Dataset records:
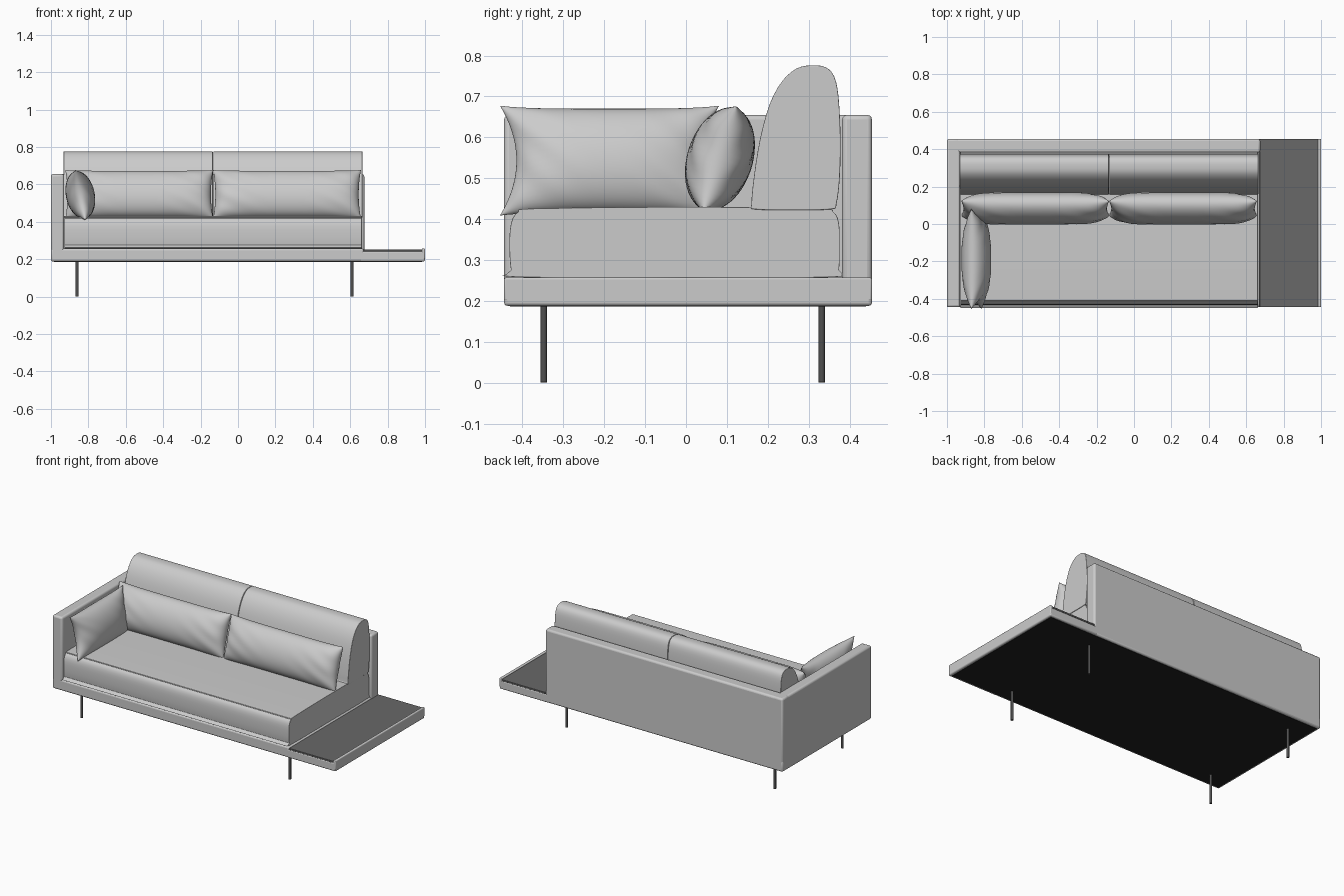
import bpy, bmesh, math
from mathutils import Vector

if "Cube" in bpy.data.objects:
    bpy.data.objects.remove(bpy.data.objects["Cube"])


def material(name, v):
    m = bpy.data.materials.new(name)
    m.diffuse_color = (v, v, v, 1)
    m.use_nodes = True
    m.node_tree.nodes["Principled BSDF"].inputs["Base Color"].default_value = m.diffuse_color
    return m


TABLE = material("dark_table", 0.14)
METAL = material("dark_metal", 0.08)
LINING = material("black_lining", 0.015)


def finish(name, bm, mat=None, bevel=0, segments=3, angle=40):
    bmesh.ops.recalc_face_normals(bm, faces=bm.faces)
    me = bpy.data.meshes.new(name)
    bm.to_mesh(me)
    bm.free()
    ob = bpy.data.objects.new(name, me)
    bpy.context.collection.objects.link(ob)
    if mat:
        me.materials.append(mat)
    if bevel:
        mod = ob.modifiers.new("bevel", 'BEVEL')
        mod.width, mod.segments = bevel, segments
        mod.limit_method, mod.angle_limit = 'ANGLE', math.radians(angle)
    bpy.ops.object.select_all(action='DESELECT')
    bpy.context.view_layer.objects.active = ob
    ob.select_set(True)
    bpy.ops.object.shade_smooth_by_angle(angle=math.radians(40))
    return ob


def box(name, x, y, z, bevel=0, segments=3, mat=None):
    bm = bmesh.new()
    bmesh.ops.create_cube(bm, size=1)
    for v in bm.verts:
        v.co = [(a + b) / 2 + c * (b - a) for c, (a, b) in zip(v.co, (x, y, z))]
    return finish(name, bm, mat, bevel, segments)


def prism(name, profile, x0, x1, bevel, segments):
    """Extrude a closed y-z profile along x, rounding the end edges."""
    bm = bmesh.new()
    face = bm.faces.new([bm.verts.new((x0, y, z)) for y, z in profile])
    ext = bmesh.ops.extrude_face_region(bm, geom=[face])["geom"]
    for v in ext:
        if isinstance(v, bmesh.types.BMVert):
            v.co.x = x1
    return finish(name, bm, None, bevel, segments)


def smooth_loop(pts, steps=4):
    """Closed Catmull-Rom curve through the points."""
    out, n = [], len(pts)
    for i in range(n):
        a, b, c, d = (Vector(pts[(i + k) % n]) for k in (-1, 0, 1, 2))
        for s in range(steps):
            t = s / steps
            out.append(0.5 * (2 * b + (c - a) * t + (2 * a - 5 * b + 4 * c - d) * t * t
                              + (3 * b - a - 3 * c + d) * t ** 3))
    return out


def pillow(name, loc, rot, L, H, T, end_in, top_in, power):
    """Knife-edge pillow: two puffed grids joined along a pinched seam."""
    bm = bmesh.new()
    nu, nv = 56, 28
    for side in (-1, 1):
        rows = []
        for i in range(nu + 1):
            u = math.sin(math.pi * (i / nu - 0.5))
            row = []
            for j in range(nv + 1):
                v = math.sin(math.pi * (j / nv - 0.5))
                puff = max(0, (1 - abs(u) ** power) * (1 - v * v)) ** 0.5
                # soft creases that fade in towards the ends
                crease = 0.004 * u * u * puff * math.sin(9 * v + 14 * u + side)
                row.append(bm.verts.new((L * u * (1 - end_in * (1 - v * v)),
                                         side * T * puff + crease,
                                         H * v * (1 - top_in * (1 - u ** 4)))))
            rows.append(row)
        for i in range(nu):
            for j in range(nv):
                bm.faces.new((rows[i][j], rows[i + 1][j], rows[i + 1][j + 1], rows[i][j + 1]))
    bmesh.ops.remove_doubles(bm, verts=bm.verts, dist=1e-5)
    ob = finish(name, bm)
    ob.location, ob.rotation_euler = loc, rot


# Upholstered frame
Y = (-0.445, 0.455)
box("base_frame", (-1, 0.672), Y, (0.188, 0.257), 0.01)
box("left_arm", (-1, -0.93), Y, (0.188, 0.655), 0.012)
box("backrest_frame", (-1, 0.675), (0.382, 0.455), (0.188, 0.655), 0.012)

# Side table on the open end
box("side_table_base", (0.65, 1), Y, (0.188, 0.243), 0.008)
box("side_table_top", (0.672, 0.985), Y, (0.24, 0.251), 0.001, 1, TABLE)
box("side_table_lip", (0.983, 1), Y, (0.2, 0.257), 0.005)

# Underside lining
box("underside_panel", (-0.985, 0.985), (-0.43, 0.44), (0.186, 0.2), 0, 1, LINING)

# Legs
for sx, x in (("left", -0.86), ("right", 0.61)):
    for sy, y in (("front", -0.348), ("back", 0.332)):
        bm = bmesh.new()
        bmesh.ops.create_cone(bm, cap_ends=True, segments=20, radius1=0.008,
                              radius2=0.008, depth=0.195)
        leg = finish(f"{sy}_{sx}_leg", bm, METAL, 0.001, 1)
        leg.location = (x, y, 0.0975)

# Seat cushion: tighter radius below, softer above
seat = [(-0.415, 0.258), (-0.428, 0.275), (-0.432, 0.335), (-0.428, 0.39), (-0.41, 0.418),
        (-0.37, 0.426), (0, 0.43), (0.32, 0.426), (0.36, 0.418), (0.374, 0.39),
        (0.376, 0.335), (0.374, 0.275), (0.362, 0.258), (0, 0.257)]
prism("seat_cushion", smooth_loop(seat, 3), -0.928, 0.662, 0.022, 5)

# Back cushions: wedge profile with a rounded top
back = [(0.168, 0.424), (0.160, 0.437), (0.167, 0.51), (0.182, 0.60), (0.205, 0.682),
        (0.235, 0.737), (0.27, 0.768), (0.305, 0.776), (0.34, 0.772), (0.362, 0.75),
        (0.373, 0.70), (0.378, 0.60), (0.376, 0.50), (0.368, 0.437), (0.355, 0.424),
        (0.26, 0.422)]
for side, x0 in (("left", -0.932), ("right", -0.132)):
    prism(f"{side}_back_cushion", smooth_loop(back, 3), x0, x0 + 0.797, 0.025, 5)

# Loose pillows
for side, x in (("left", -0.528), ("right", 0.262)):
    pillow(f"{side}_lumbar_pillow", (x, 0.083, 0.547), (-0.3, 0, 0),
           0.395, 0.135, 0.08, 0.03, 0.05, 6)
pillow("side_pillow", (-0.843, -0.187, 0.543), (-0.2, 0, math.pi / 2),
       0.268, 0.137, 0.077, 0.15, 0.06, 2.5)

TASK BRIEF ▸ Output the records above unchanged, minus their pictures.

EXERCISE ANSWER ▸
import bpy, bmesh, math
from mathutils import Vector

if "Cube" in bpy.data.objects:
    bpy.data.objects.remove(bpy.data.objects["Cube"])


def material(name, v):
    m = bpy.data.materials.new(name)
    m.diffuse_color = (v, v, v, 1)
    m.use_nodes = True
    m.node_tree.nodes["Principled BSDF"].inputs["Base Color"].default_value = m.diffuse_color
    return m


TABLE = material("dark_table", 0.14)
METAL = material("dark_metal", 0.08)
LINING = material("black_lining", 0.015)


def finish(name, bm, mat=None, bevel=0, segments=3, angle=40):
    bmesh.ops.recalc_face_normals(bm, faces=bm.faces)
    me = bpy.data.meshes.new(name)
    bm.to_mesh(me)
    bm.free()
    ob = bpy.data.objects.new(name, me)
    bpy.context.collection.objects.link(ob)
    if mat:
        me.materials.append(mat)
    if bevel:
        mod = ob.modifiers.new("bevel", 'BEVEL')
        mod.width, mod.segments = bevel, segments
        mod.limit_method, mod.angle_limit = 'ANGLE', math.radians(angle)
    bpy.ops.object.select_all(action='DESELECT')
    bpy.context.view_layer.objects.active = ob
    ob.select_set(True)
    bpy.ops.object.shade_smooth_by_angle(angle=math.radians(40))
    return ob


def box(name, x, y, z, bevel=0, segments=3, mat=None):
    bm = bmesh.new()
    bmesh.ops.create_cube(bm, size=1)
    for v in bm.verts:
        v.co = [(a + b) / 2 + c * (b - a) for c, (a, b) in zip(v.co, (x, y, z))]
    return finish(name, bm, mat, bevel, segments)


def prism(name, profile, x0, x1, bevel, segments):
    """Extrude a closed y-z profile along x, rounding the end edges."""
    bm = bmesh.new()
    face = bm.faces.new([bm.verts.new((x0, y, z)) for y, z in profile])
    ext = bmesh.ops.extrude_face_region(bm, geom=[face])["geom"]
    for v in ext:
        if isinstance(v, bmesh.types.BMVert):
            v.co.x = x1
    return finish(name, bm, None, bevel, segments)


def smooth_loop(pts, steps=4):
    """Closed Catmull-Rom curve through the points."""
    out, n = [], len(pts)
    for i in range(n):
        a, b, c, d = (Vector(pts[(i + k) % n]) for k in (-1, 0, 1, 2))
        for s in range(steps):
            t = s / steps
            out.append(0.5 * (2 * b + (c - a) * t + (2 * a - 5 * b + 4 * c - d) * t * t
                              + (3 * b - a - 3 * c + d) * t ** 3))
    return out


def pillow(name, loc, rot, L, H, T, end_in, top_in, power):
    """Knife-edge pillow: two puffed grids joined along a pinched seam."""
    bm = bmesh.new()
    nu, nv = 56, 28
    for side in (-1, 1):
        rows = []
        for i in range(nu + 1):
            u = math.sin(math.pi * (i / nu - 0.5))
            row = []
            for j in range(nv + 1):
                v = math.sin(math.pi * (j / nv - 0.5))
                puff = max(0, (1 - abs(u) ** power) * (1 - v * v)) ** 0.5
                # soft creases that fade in towards the ends
                crease = 0.004 * u * u * puff * math.sin(9 * v + 14 * u + side)
                row.append(bm.verts.new((L * u * (1 - end_in * (1 - v * v)),
                                         side * T * puff + crease,
                                         H * v * (1 - top_in * (1 - u ** 4)))))
            rows.append(row)
        for i in range(nu):
            for j in range(nv):
                bm.faces.new((rows[i][j], rows[i + 1][j], rows[i + 1][j + 1], rows[i][j + 1]))
    bmesh.ops.remove_doubles(bm, verts=bm.verts, dist=1e-5)
    ob = finish(name, bm)
    ob.location, ob.rotation_euler = loc, rot


# Upholstered frame
Y = (-0.445, 0.455)
box("base_frame", (-1, 0.672), Y, (0.188, 0.257), 0.01)
box("left_arm", (-1, -0.93), Y, (0.188, 0.655), 0.012)
box("backrest_frame", (-1, 0.675), (0.382, 0.455), (0.188, 0.655), 0.012)

# Side table on the open end
box("side_table_base", (0.65, 1), Y, (0.188, 0.243), 0.008)
box("side_table_top", (0.672, 0.985), Y, (0.24, 0.251), 0.001, 1, TABLE)
box("side_table_lip", (0.983, 1), Y, (0.2, 0.257), 0.005)

# Underside lining
box("underside_panel", (-0.985, 0.985), (-0.43, 0.44), (0.186, 0.2), 0, 1, LINING)

# Legs
for sx, x in (("left", -0.86), ("right", 0.61)):
    for sy, y in (("front", -0.348), ("back", 0.332)):
        bm = bmesh.new()
        bmesh.ops.create_cone(bm, cap_ends=True, segments=20, radius1=0.008,
                              radius2=0.008, depth=0.195)
        leg = finish(f"{sy}_{sx}_leg", bm, METAL, 0.001, 1)
        leg.location = (x, y, 0.0975)

# Seat cushion: tighter radius below, softer above
seat = [(-0.415, 0.258), (-0.428, 0.275), (-0.432, 0.335), (-0.428, 0.39), (-0.41, 0.418),
        (-0.37, 0.426), (0, 0.43), (0.32, 0.426), (0.36, 0.418), (0.374, 0.39),
        (0.376, 0.335), (0.374, 0.275), (0.362, 0.258), (0, 0.257)]
prism("seat_cushion", smooth_loop(seat, 3), -0.928, 0.662, 0.022, 5)

# Back cushions: wedge profile with a rounded top
back = [(0.168, 0.424), (0.160, 0.437), (0.167, 0.51), (0.182, 0.60), (0.205, 0.682),
        (0.235, 0.737), (0.27, 0.768), (0.305, 0.776), (0.34, 0.772), (0.362, 0.75),
        (0.373, 0.70), (0.378, 0.60), (0.376, 0.50), (0.368, 0.437), (0.355, 0.424),
        (0.26, 0.422)]
for side, x0 in (("left", -0.932), ("right", -0.132)):
    prism(f"{side}_back_cushion", smooth_loop(back, 3), x0, x0 + 0.797, 0.025, 5)

# Loose pillows
for side, x in (("left", -0.528), ("right", 0.262)):
    pillow(f"{side}_lumbar_pillow", (x, 0.083, 0.547), (-0.3, 0, 0),
           0.395, 0.135, 0.08, 0.03, 0.05, 6)
pillow("side_pillow", (-0.843, -0.187, 0.543), (-0.2, 0, math.pi / 2),
       0.268, 0.137, 0.077, 0.15, 0.06, 2.5)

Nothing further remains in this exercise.